In Its Witty Leaks series, Diplomacy & Trade regularly publishes the personal accounts of ambassadors accrdited in the Hungarian capital. Ihis time, it is the turn of the Dutch ambassador to tell about the challenges for climbing Dutchmen in Transylvania.
I am a mountain hiker. Not a very impressive one, not a fanatic for sure, but still, once every year, somewhere a mountain should be climbed. The last 15 years, I have formed part of a team of friends, a group of five Dutchmen (ladies missing) that go out for a week, maximum ten days, to conquer some heights.
Of course, for an average Dutchman, a small hill is already a challenge, but we go higher, really! In 2013 (Ladakh), and 2014 (Szechuan), up to 5,000 m. Not too bad, thus, for us, semi-retired polder-guys…
My friends follow me usually to my new destinations and beyond, not just because of my natural leadership instincts but more for practical reasons. When in Jordan, I took them to the Wadi’s, and when in the US, to the Appalachia, to Vancouver Island (yes, Canada!) and to the sandstones of Utah. From Pakistan (alas, hiking was forbidden for me in the Himalaya over there), India was close-by and so was China.
Hungary does not pose any challenge in this respect, I’m afraid. So, two years ago, I settled for the Romanian Carpathians, the Fagaras Mountains, not as high as the previous years, but at least, the highest in the region. Thus, in the early summer of 2015, off we went through the Alföld, crossing into Transylvania, where we met our guide in Cluj-Napoca/Kolozsvár. András was his name, a very young and enthusiastic guide-to-be, but with little experience in the mountains. This proved to be a bit of a challenge as we had to show him the way more often than not.
Cluj, however, was very nice, Alba Iulia (Gyulafehérvár) even nicer and Sibiu (Nagyszeben) beats them all. As a town guide, I would certainly recommend our dear friend. But as we started to approach the mountains and the weather turned darker, he became more silent, hesitant and doubtful. He casually confessed having climbed the ultimate goal of our trip, Mount Moldoveanu, only once, a couple of years ago, but coming from a different direction…
Luckily, he had friends – and friends always come in handy in the mountains.
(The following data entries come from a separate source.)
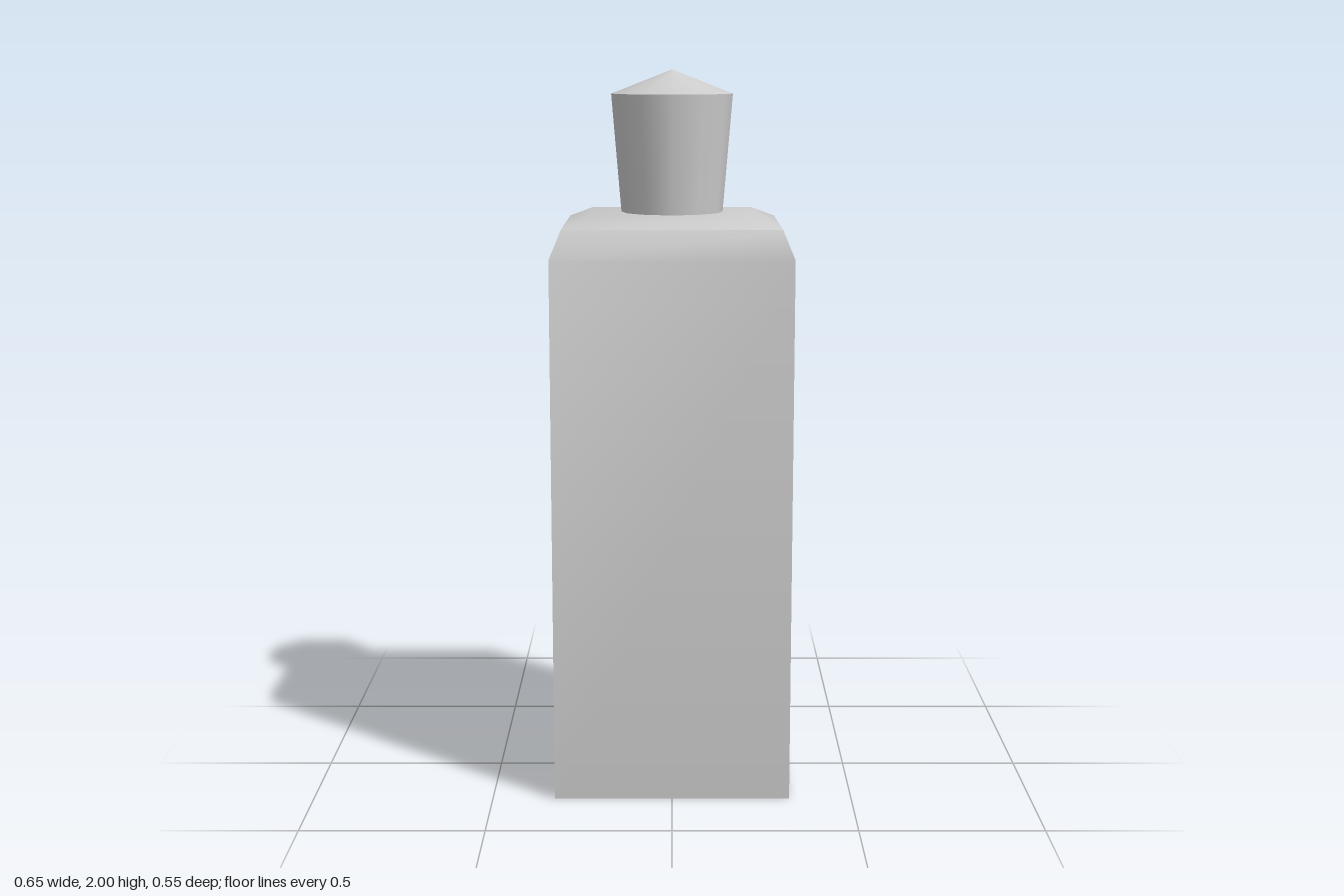
import * as THREE from 'three';
import { toCreasedNormals } from 'three/addons/utils/BufferGeometryUtils.js';

const material = new THREE.MeshStandardMaterial({ color: 0xcccccc });

function addMesh(parent, name, geometry, y = 0) {
  const mesh = new THREE.Mesh(geometry, material);
  mesh.name = name;
  mesh.position.y = y;
  parent.add(mesh);
}

// Closed solid from stacked rectangles [half width, height, half depth]
function rectangleLoft(sections) {
  const corners = [[1, 1], [1, -1], [-1, -1], [-1, 1]];
  const positions = [];
  const index = [];
  for (const [w, y, d] of sections) {
    for (const [sx, sz] of corners) positions.push(sx * w, y, sz * d);
  }
  for (let i = 0; i < sections.length - 1; i++) {
    for (let j = 0; j < 4; j++) {
      const a = i * 4 + j;
      const b = i * 4 + (j + 1) % 4;
      index.push(a, b, b + 4, a, b + 4, a + 4);
    }
  }
  const t = (sections.length - 1) * 4;
  index.push(0, 2, 1, 0, 3, 2, t, t + 1, t + 2, t, t + 2, t + 3);
  const geometry = new THREE.BufferGeometry();
  geometry.setAttribute('position', new THREE.Float32BufferAttribute(positions, 3));
  geometry.setIndex(index);
  return toCreasedNormals(geometry, THREE.MathUtils.degToRad(40));
}

export function createModel() {
  const model = new THREE.Group();
  model.name = 'bottle';

  // Tall rectangular body with bevelled shoulders
  addMesh(model, 'body', rectangleLoft([
    [0.327, 0, 0.273],
    [0.327, 1.505, 0.273],
    [0.295, 1.583, 0.241],
    [0.225, 1.613, 0.171],
  ]));

  // Flared twelve-sided stopper with a shallow pointed top
  const stopper = new THREE.Group();
  stopper.name = 'stopper';
  model.add(stopper);
  const base = 1.61, rim = 1.935, tip = 2;
  addMesh(stopper, 'stopperSide',
    new THREE.CylinderGeometry(0.167, 0.14, rim - base, 12, 1, true), (base + rim) / 2);
  addMesh(stopper, 'stopperTop',
    new THREE.ConeGeometry(0.167, tip - rim, 12, 1, true), (rim + tip) / 2);

  return model;
}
A local taxi driver dropped us at the end of a logging road and from there, it was straight upwards: the moment we would have reached the altitude of 2,544 m, we would know that we were at the top of the highest mountain of Romania, it’s that simple. We had prepared ourselves, a bell to scare off bears (or to attract them...), rucksacks full of food (another bear attraction) and beds, assured at the lodges underway. And we also had our rain clothes, which turned out to be the most important and useful tools for the trip, by far. The bears appeared to have a convention somewhere else, the food was soaked and the beds… if you are very tired, it really does not matter if you are six on one mattress, anymore.
Rain is OK, but thunder and lightning is pretty scary, especially once you are above the tree line. Not deterred, we climbed non-stop a whole day, had our rest in the hut, climbed again and reached the top, when the rain was kind enough to stop for ten minutes. One of us had turned back 100 m below the summit, but we sent him a picture. To our disappointment, however, we were not alone but surrounded by a class of children, venturing the same summit from a different slope. But they were young, healthy and fearless, so, it did not really count.
Encouraged by our success and hoping to get a view at last we moved on, crossed the ridges, crossed the Fagaras highway full of lazy tourists and climbed the second summit, the Negoiu, just a few meters less high. Never during that ridge trip did we manage to get out of the thick fog, but at that second summit, the sun broke through and finally, the world was at our feet. Great mountains when you can see them!
It was one of the most tiring trips ever because of these rains and fogs, so make sure you get a good weather prediction. Undeterred, we decided to go to Georgia last year, flirting with the Chechen border for a day and, this time, we were nearly washed away by flooded streams. Great trip otherwise!